Ministers are planning on overriding parts of the Brexit withdrawal agreement with a bill that could be potentially “inconsistent” with it
The controversial Internal Market Bill had been published yesterday after the government admitted it wanted to potentially “break international law”.
The bill is intended to distribute powers that are being brought back from Brussels to Westminster, as well as the devolved administrations within Wales, Scotland and Northern Ireland.
But key components of the bill may potentially contradict the Brexit withdrawal agreement that had passed in parliament last year, by letting cabinet ministers hand the power to themselves in order to determine the rules on state aid, as well as goods travelling between Great Britain and Northern Ireland.
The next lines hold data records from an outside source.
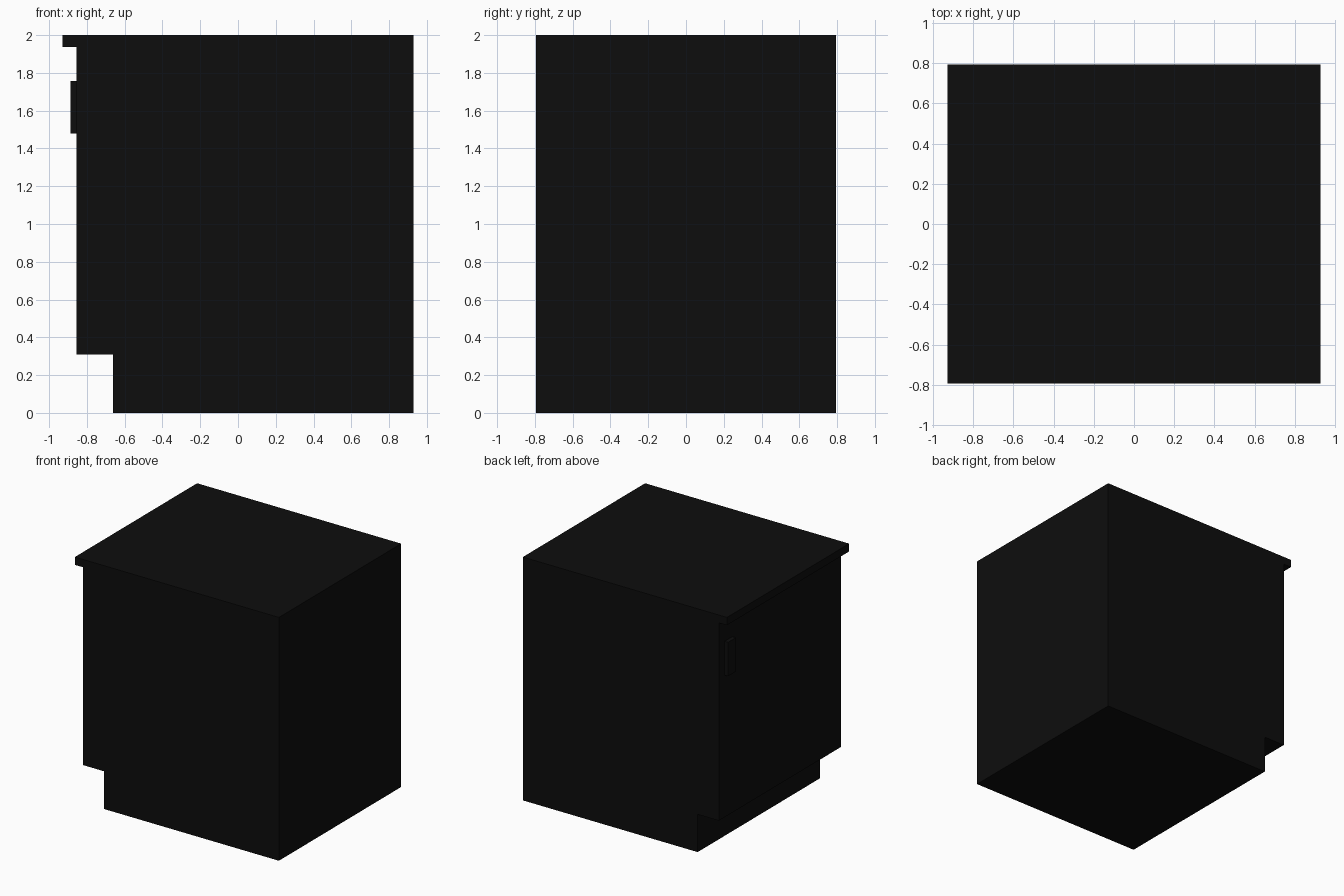
import bpy, bmesh

if "Cube" in bpy.data.objects:
    bpy.data.objects.remove(bpy.data.objects["Cube"])

black = bpy.data.materials.new("black")
black.diffuse_color = (0.004, 0.004, 0.004, 1)
black.use_nodes = True
black.node_tree.nodes["Principled BSDF"].inputs["Base Color"].default_value = black.diffuse_color


def box(name, x, y, z):
    """Box spanning the given (low, high) ranges."""
    bm = bmesh.new()
    bmesh.ops.create_cube(bm, size=1)
    for v in bm.verts:
        v.co = [r[0] if c < 0 else r[1] for c, r in zip(v.co, (x, y, z))]
    me = bpy.data.meshes.new(name)
    bm.to_mesh(me)
    bm.free()
    me.materials.append(black)
    ob = bpy.data.objects.new(name, me)
    bpy.context.collection.objects.link(ob)


def prism(name, profile, half_width):
    """Side profile in x, z swept along y."""
    bm = bmesh.new()
    face = bm.faces.new([bm.verts.new((x, -half_width, z)) for x, z in profile])
    ext = bmesh.ops.extrude_face_region(bm, geom=[face])
    verts = [g for g in ext["geom"] if isinstance(g, bmesh.types.BMVert)]
    bmesh.ops.translate(bm, verts=verts, vec=(0, 2 * half_width, 0))
    bmesh.ops.recalc_face_normals(bm, faces=bm.faces)
    me = bpy.data.meshes.new(name)
    bm.to_mesh(me)
    bm.free()
    me.materials.append(black)
    ob = bpy.data.objects.new(name, me)
    bpy.context.collection.objects.link(ob)


W = 0.794
# Cabinet with toe kick recess and overhanging worktop lip
prism("cabinet_body", [(-0.662, 0), (0.928, 0), (0.928, 2), (-0.928, 2),
                       (-0.928, 1.936), (-0.855, 1.936), (-0.855, 0.31),
                       (-0.662, 0.31)], W)
# Door pull near the edge of the door
box("door_handle", (-0.887, -0.855), (0.62, 0.72), (1.478, 1.756))
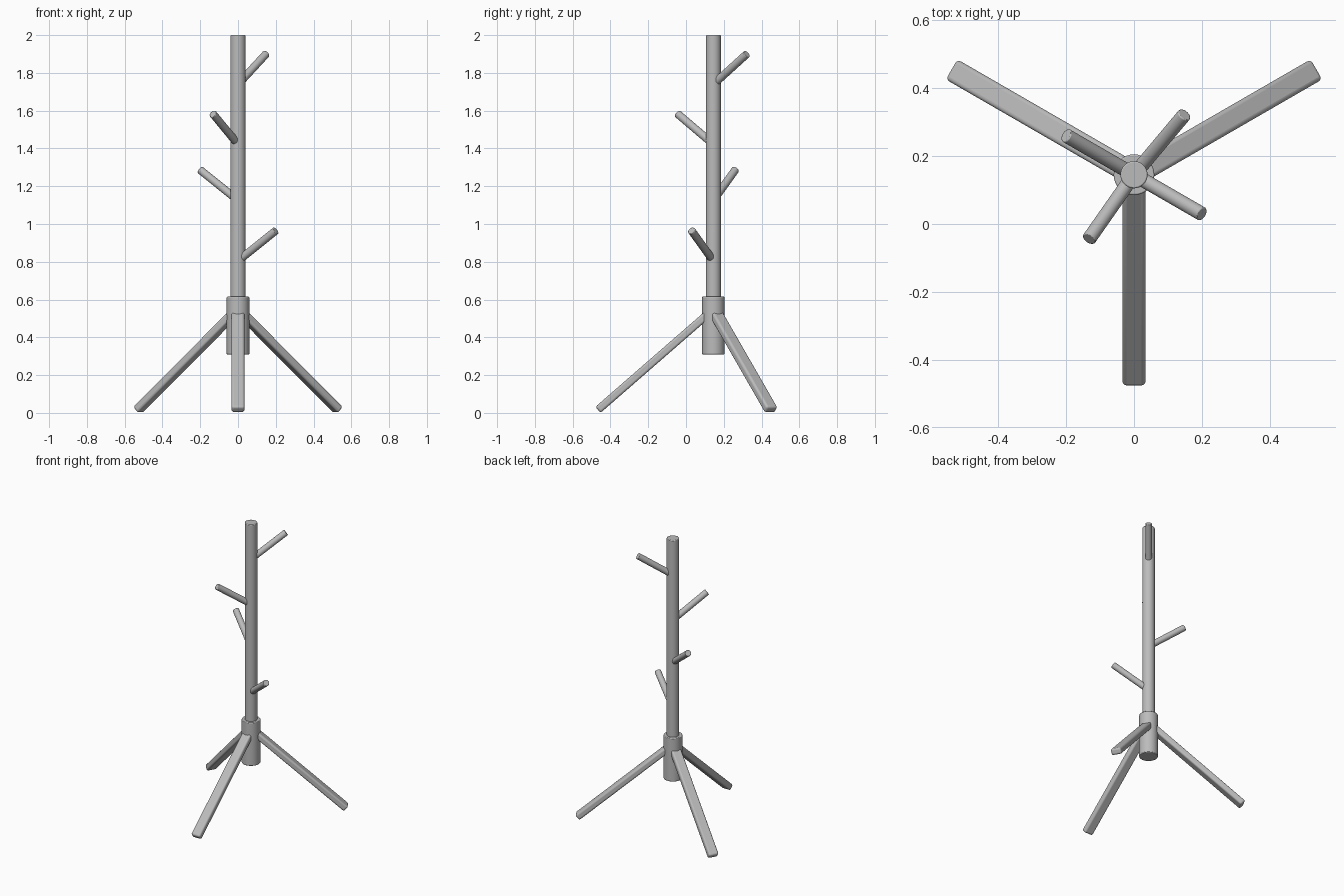
import bpy, math
from mathutils import Vector

cube = bpy.data.objects.get("Cube")
if cube:
    bpy.data.objects.remove(cube, do_unlink=True)

grey = bpy.data.materials.new("plain grey")
grey.use_nodes = True
grey.diffuse_color = (0.5, 0.5, 0.5, 1)
grey.node_tree.nodes["Principled BSDF"].inputs["Base Color"].default_value = (0.5, 0.5, 0.5, 1)

AXIS_Y = 0.145  # the pole stands behind the centre of the footprint


def finish(obj, name, bevel, segments=2):
    """Name, colour, round off and shade a part."""
    obj.name = obj.data.name = name
    obj.data.materials.append(grey)
    mod = obj.modifiers.new("rounded edges", 'BEVEL')
    mod.width, mod.segments = bevel, segments
    mod.limit_method = 'ANGLE'
    mod.angle_limit = math.radians(40)
    bpy.ops.object.shade_smooth_by_angle(angle=math.radians(40))


def around(angle, radius, z):
    """Point at a compass angle and distance from the pole axis."""
    a = math.radians(angle)
    return Vector((radius * math.cos(a), AXIS_Y + radius * math.sin(a), z))


def rod(name, start, end, radius, bevel):
    d = end - start
    bpy.ops.mesh.primitive_cylinder_add(
        vertices=32, radius=radius, depth=d.length, location=(start + end) / 2,
        rotation=d.to_track_quat('Z', 'Y').to_euler())
    finish(bpy.context.object, name, bevel)


def leg(name, angle):
    """Flat rounded bar sloping from the hub to the floor."""
    start, end = around(angle, 0.03, 0.522), around(angle, 0.611, 0.016)
    d = end - start
    bpy.ops.mesh.primitive_cube_add(
        size=1, location=(start + end) / 2,
        rotation=d.to_track_quat('Z', 'Y').to_euler())
    obj = bpy.context.object
    obj.scale = (0.068, 0.042, d.length)
    bpy.ops.object.transform_apply(location=False, rotation=False, scale=True)
    finish(obj, name, 0.012, 4)


# Upright pole and the hub that holds it
rod("pole", Vector((0, AXIS_Y, 0.5)), Vector((0, AXIS_Y, 2.0)), 0.04, 0.004)
rod("hub", Vector((0, AXIS_Y, 0.31)), Vector((0, AXIS_Y, 0.615)), 0.06, 0.004)

# Three splayed legs
for name, angle in (("front_leg", -90), ("back_left_leg", 30), ("back_right_leg", 150)):
    leg(name, angle)

# Four upward-sloping pegs: compass angle and tip height
PEGS = {"top_peg": (50, 1.90), "upper_peg": (235, 1.583),
        "middle_peg": (150, 1.286), "lower_peg": (-30, 0.965)}
for name, (angle, tip_z) in PEGS.items():
    rod(name, around(angle, 0.02, tip_z - 0.147), around(angle, 0.231, tip_z), 0.021, 0.003)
This comes after the Prime Minister’s reported plan to scrap parts of his Brexit withdrawal deal “does break international law”, a cabinet minister has admitted, as the head of the UK government’s legal department has resigned due to his concerns about the plan.
The draft legislation says: “Certain provisions to have effect notwithstanding inconsistency or incompatibility with international or other domestic law.”
It adds any parts of the Brexit deal which contradict it “cease to be recognised and available in domestic law”.
And it contains an extraordinary list of precedents the new law would override, including “any other legislation, convention or rule of international or domestic law whatsoever, including any order, judgement or decision of the Europe Court or of any other court or tribunal”.
Details of the plans were reported earlier in the week by the Financial Times, drawing sharp criticism from Conservative MPs led by former the prime minister Theresa May, who has asked how other countries would be sure that the UK “can be trusted to abide by the legal obligations of the agreements it signs”.
Soon after the plans were finalised, the EU Council’s President, Ursulla Von-der Leyen, condemned the bill in stern terms.
“Very concerned about announcements from the British government on its intentions to breach the withdrawal agreement,” she tweeted.
“This would break international law and undermines trust. Pacta sunt servanda = the foundation of prosperous future relations.”
Charles Michel, president of the EU Council, added: “Breaking international law is not acceptable and does not create the confidence we need to build our future relationship.”
This comes after Jim Harra, HMRC’s top civil servant, has said that his staff believe that between 5% and 10% of the furlough cash could have been handed out wrongly, either through deliberate fraud or through an error.
Angry reactions have also emerged within the UK, with Mark Drakeford, the First Minister of Wales, referring to it as a “grim day for those that believe in the UK” given that the bill “favours those” who would want to see the union “broken up”.
And Dominic Grieve, the former attorney general, who was kicked out of the Conservatives for opposing the idea of a no-deal Brexit, said to Sky News: “It will have very serious representational consequences. I could almost weep over it.”